O’Nien looked to be on the receiving end of a high boot to the face from Wigan’s Will Keane and a penalty should’ve been given. Another poor refereeing decision in League One will hardly surprise those who’ve had even a cursory eye on proceedings over the last several seasons. Referee Gavin Ward was rather lenient on Wigan’s persisting fouling in the early exchanges too. Ward’s yellow card looked to be in the same place as his ability – hidden.
Of course, there was still plenty of time to impose ourselves on the game after that, and it frankly didn’t happen. The Lads struggled to deal with Viv Solomon-Otabor down the wing and pushing high up the pitch early in the game meant O’Nien was left to deal with him on his own. It wasn’t O’Nien’s best game if we’re honest. But it’s harsh to single him out when he has been tremendous this season and so many others in red and white were poor.
Automatic promotion is a fickle mistress
During that early positivity Charlie Wyke emerged from his dry spell, got his goal and everything looked rosy. The Aiden McGeady and Wyke double act struck once more. A peach of a cross from Sunderland’s number 28 was met with the side foot of Big Chaz.
We once again stared confidently at automatic promotion, and automatic promotion gave us a coy wink in return. Shortly afterwards, the game got away from us. Automatic promotion can be a fickle mistress.
A quick word on Jordan Jones: poor. Jones needlessly lost possession by retaining the ball for too long and not simply running into space when it was the better option. The Jones that performed against Portsmouth appears to have returned to Rangers, leaving Frances de la Tour’s Miss Jones, of Rising Damp fame, in his place.
Will Keane’s equaliser was a horrendous goal to concede, coming just before the break. A free header came down from an in-swinging corner, O’Nien couldn’t deal with Keane, and the latter stroked the ball home. It was a real body blow, but it had been coming. Sunderland had allowed Wigan to get a foothold back into the game and the anxiety across the back four seemed to provide them with the impetus to keep returning for more chances.
If you thought that the Lads would emerge like roaring lions ready to grasp the game by the scruff of the neck in the second half then, well, bless you.
Wigan carried on where they left off and Callum Lang scored the winner just before the hour mark. Once again the defending wasn’t for the faint-hearted. Lang stood alone like an island in the Sunderland box, nothing around him but the cold waters we seem so keen to drown ourselves in.

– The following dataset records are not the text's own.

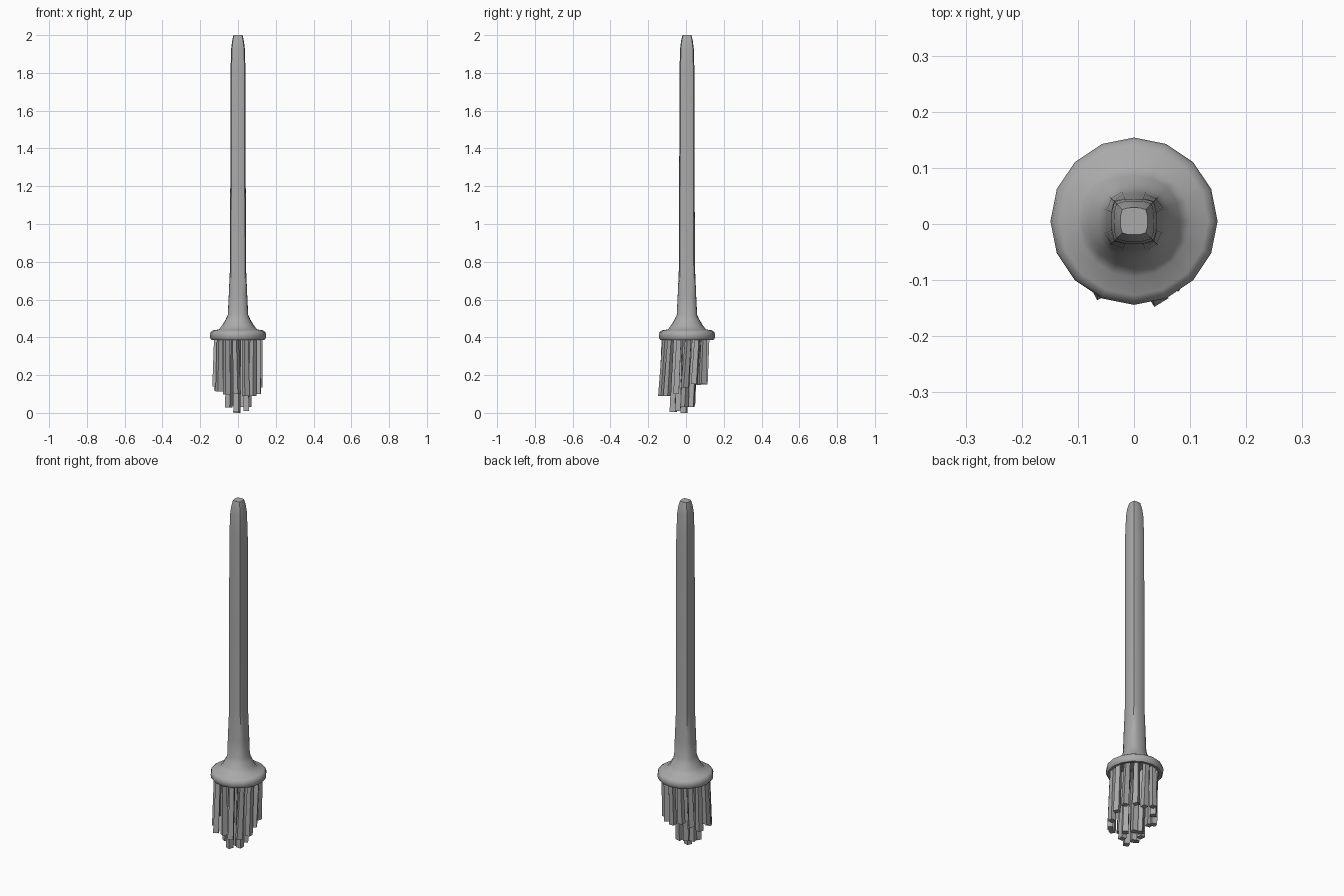
import bpy, bmesh, math, random
from mathutils import Vector

random.seed(7)
old = bpy.data.objects.get("Cube")
if old:
    bpy.data.objects.remove(old)

grey = bpy.data.materials.new("plain grey")
grey.use_nodes = True
grey.diffuse_color = (0.4, 0.4, 0.4, 1)
grey.node_tree.nodes["Principled BSDF"].inputs["Base Color"].default_value = (0.4, 0.4, 0.4, 1)


def add_object(name, bm):
    bmesh.ops.recalc_face_normals(bm, faces=bm.faces[:])
    mesh = bpy.data.meshes.new(name)
    bm.to_mesh(mesh)
    bm.free()
    mesh.materials.append(grey)
    obj = bpy.data.objects.new(name, mesh)
    bpy.context.collection.objects.link(obj)
    return obj


def loft(bm, rings):
    """Join rings of points with quads and close both ends."""
    loops = [[bm.verts.new(p) for p in ring] for ring in rings]
    for a, b in zip(loops, loops[1:]):
        for i in range(len(a)):
            j = (i + 1) % len(a)
            bm.faces.new((a[i], a[j], b[j], b[i]))
    bm.faces.new(loops[0][::-1])
    bm.faces.new(loops[-1])


def rounded_ring(radius, z, power, sides=16, y=0.005):
    """Circle when power is 2, rounded square when higher."""
    points = []
    for i in range(sides):
        c, s = math.cos(math.tau * i / sides), math.sin(math.tau * i / sides)
        k = radius / (abs(c) ** power + abs(s) ** power) ** (1 / power)
        points.append(Vector((c * k, y + s * k, z)))
    return points


# Handle: round collar with recessed underside, flared neck, squared shaft
profile = [(0.120, 0.402, 2), (0.127, 0.388, 2), (0.141, 0.387, 2), (0.148, 0.397, 2),
           (0.149, 0.412, 2), (0.145, 0.428, 2), (0.132, 0.437, 2), (0.100, 0.442, 2),
           (0.082, 0.467, 2.2), (0.064, 0.497, 2.6), (0.054, 0.520, 3), (0.049, 0.62, 3.6),
           (0.042, 0.78, 4.5), (0.041, 1.2, 5), (0.040, 1.8, 5),
           (0.036, 1.93, 5), (0.031, 1.97, 5), (0.024, 2.0, 5)]
bm = bmesh.new()
loft(bm, [rounded_ring(r, z, p) for r, z, p in profile])
handle = add_object("handle", bm)

# Bristles: uneven square rods in rings, longest in the middle
bm = bmesh.new()
for count, radius in ((1, 0), (7, 0.052), (14, 0.113)):
    for i in range(count):
        a = math.tau * (i + 0.25) / count
        x, y = radius * math.cos(a), radius * math.sin(a)
        tip_z = max(0, 10 * radius ** 2 + 0.3 * y + radius * random.uniform(-0.2, 0.2))
        tip_x = x * 1.03 + random.uniform(-0.008, 0.008)
        tip_y = y - 0.013 + random.uniform(-0.008, 0.008)
        turn = random.uniform(0, math.tau)
        rings = []
        for cx, cy, z, size in ((tip_x, tip_y, tip_z, 0.021), (x, y, 0.405, 0.017)):
            rings.append([Vector((cx + size * math.cos(turn + k * math.pi / 2),
                                  cy + size * math.sin(turn + k * math.pi / 2), z))
                          for k in range(4)])
        loft(bm, rings)
add_object("bristles", bm)

# Smooth the handle, keep its hard edges
bpy.ops.object.select_all(action="DESELECT")
handle.select_set(True)
bpy.context.view_layer.objects.active = handle
bpy.ops.object.shade_smooth_by_angle(angle=math.radians(50))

Lee Johnson rang the changes. God, the changes. Four simultaneous substitutions. Playing devil’s advocate, Johnson had to do something. From those tasked with turning the game around Lynden Gooch stood out. He avoided the trap of trying to repeatedly beat the same man, which he is sometimes guilty of. Instead he was direct and delivered dangerous balls into the box. Sadly, nothing came of any.
Ross Stewart disappointed. At six-feet five-inches he’s perfectly built for getting on the end of crosses in the box as a game is petering out. Imagine then, if you can, the bewilderment of seeing him actually taking a corner instead of being on the end of it. Grant Leadbitter and Callum McFandzean completed the set but couldn’t really impose themselves on a match which had implosion written all over it by this point.
A deep psychological blow
Overall it was an unacceptable performance by Sunderland at a crucial moment in the season – and was also one of the fabled games in hand. Phil Parkinson cost us any leeway for dropping points in the run-in, but the poor quality of this performance, especially in the second half, has to sit squarely at the feet of the current group.
Taking a breath, there will be further twists and turns yet to come. Both Hull and Peterborough will likely stutter between now and the end of the season. However, in the context of our past, it feels like this recent downfall shows the re-emergence of a worrying pattern. That surely makes this latest defeat a greater psychological blow.
In a must-win game, we lost.